When e-commerce offered companies a faster way to sell to customers, some took advantage of the anonymity. They began selling overpriced, badly made products. Customers, fed up with being taken advantage of, began posting their opinions about every company they dealt with. This created the consumer behavior now known as crowdsourcing reviews.
People no longer trust traditional marketing and advertising. They do trust online reviews written by their fellow consumers. Online reviews, or user reviews, are the biggest part of anyone’s decision-making process these days. Too many bad reviews can persuade a consumer to not buy from that company. This has drastically changed the marketing dynamic.
People rely so heavily on user reviews; dozens of review-centric companies were created to satisfy this need. Companies like Yelp and Trustpilot are among the most used. Trustpilot is actually the largest review site in the world with a customer retention rate of 95 percent.
According to Trustpilot, they get 20,000 new visitors to their site every day. Most of these visitors are there to research a company and its products, but some are there to leave reviews. Companies like Trustpilot are helping to empower the crowd. The more powerful the crowd is, the more customer-focused companies have to be.
Before online reviews were used to determine high-value brands, companies could lie about their brand. Now, they have to be more transparent, and customers decided what their brand is. This has caused some brands to cheat and post their own fake reviews. Authentic reviews can boost any company’s bottom line.
Savvy brands like Fabletics have figured out how useful reviews can be. Fabletics credits its global success to user reviews. Without its 20 million social media followers and 1.2 million monthly members, Fabletics wouldn’t be successful. Their customer loyalty rate is also higher than most because of their affordable prices.

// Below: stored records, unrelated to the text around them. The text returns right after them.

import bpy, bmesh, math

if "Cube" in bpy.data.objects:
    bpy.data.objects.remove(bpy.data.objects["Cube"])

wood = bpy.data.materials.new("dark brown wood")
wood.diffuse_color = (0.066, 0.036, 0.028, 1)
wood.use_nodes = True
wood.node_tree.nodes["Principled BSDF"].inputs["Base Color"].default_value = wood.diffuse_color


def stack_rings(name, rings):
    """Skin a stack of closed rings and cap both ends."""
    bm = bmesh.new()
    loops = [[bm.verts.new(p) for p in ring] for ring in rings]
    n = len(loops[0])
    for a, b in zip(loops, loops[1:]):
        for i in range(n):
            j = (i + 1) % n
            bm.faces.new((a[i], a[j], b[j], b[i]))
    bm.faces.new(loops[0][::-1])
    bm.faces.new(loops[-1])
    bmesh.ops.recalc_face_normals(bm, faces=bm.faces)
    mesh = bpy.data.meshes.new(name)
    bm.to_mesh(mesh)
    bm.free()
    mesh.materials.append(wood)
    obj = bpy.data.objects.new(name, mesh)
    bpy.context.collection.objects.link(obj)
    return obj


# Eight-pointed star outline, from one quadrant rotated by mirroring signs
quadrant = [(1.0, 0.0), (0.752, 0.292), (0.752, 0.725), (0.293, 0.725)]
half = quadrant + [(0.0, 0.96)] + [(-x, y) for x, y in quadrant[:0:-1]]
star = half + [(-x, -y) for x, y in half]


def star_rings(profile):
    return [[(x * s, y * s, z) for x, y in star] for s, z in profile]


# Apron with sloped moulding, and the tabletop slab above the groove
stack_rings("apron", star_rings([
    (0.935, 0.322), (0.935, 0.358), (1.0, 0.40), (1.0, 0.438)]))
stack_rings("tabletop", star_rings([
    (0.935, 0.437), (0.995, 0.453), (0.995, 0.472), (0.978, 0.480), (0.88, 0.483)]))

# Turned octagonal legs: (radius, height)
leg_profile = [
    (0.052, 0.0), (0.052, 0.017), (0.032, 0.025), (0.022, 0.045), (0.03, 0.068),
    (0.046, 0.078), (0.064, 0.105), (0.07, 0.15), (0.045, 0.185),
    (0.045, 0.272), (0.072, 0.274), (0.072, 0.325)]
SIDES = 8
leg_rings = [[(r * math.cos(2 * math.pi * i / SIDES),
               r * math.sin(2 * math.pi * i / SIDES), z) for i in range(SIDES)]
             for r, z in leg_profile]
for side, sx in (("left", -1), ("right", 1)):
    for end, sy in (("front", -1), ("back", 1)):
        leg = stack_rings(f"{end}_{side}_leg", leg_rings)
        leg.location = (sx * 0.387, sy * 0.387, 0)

Activewear isn’t a new clothing trend, although it’s still growing like one. Last year U.S. consumers spent $44 billion on activewear. Fabletics plans on cashing in on that while people are in love with the brand.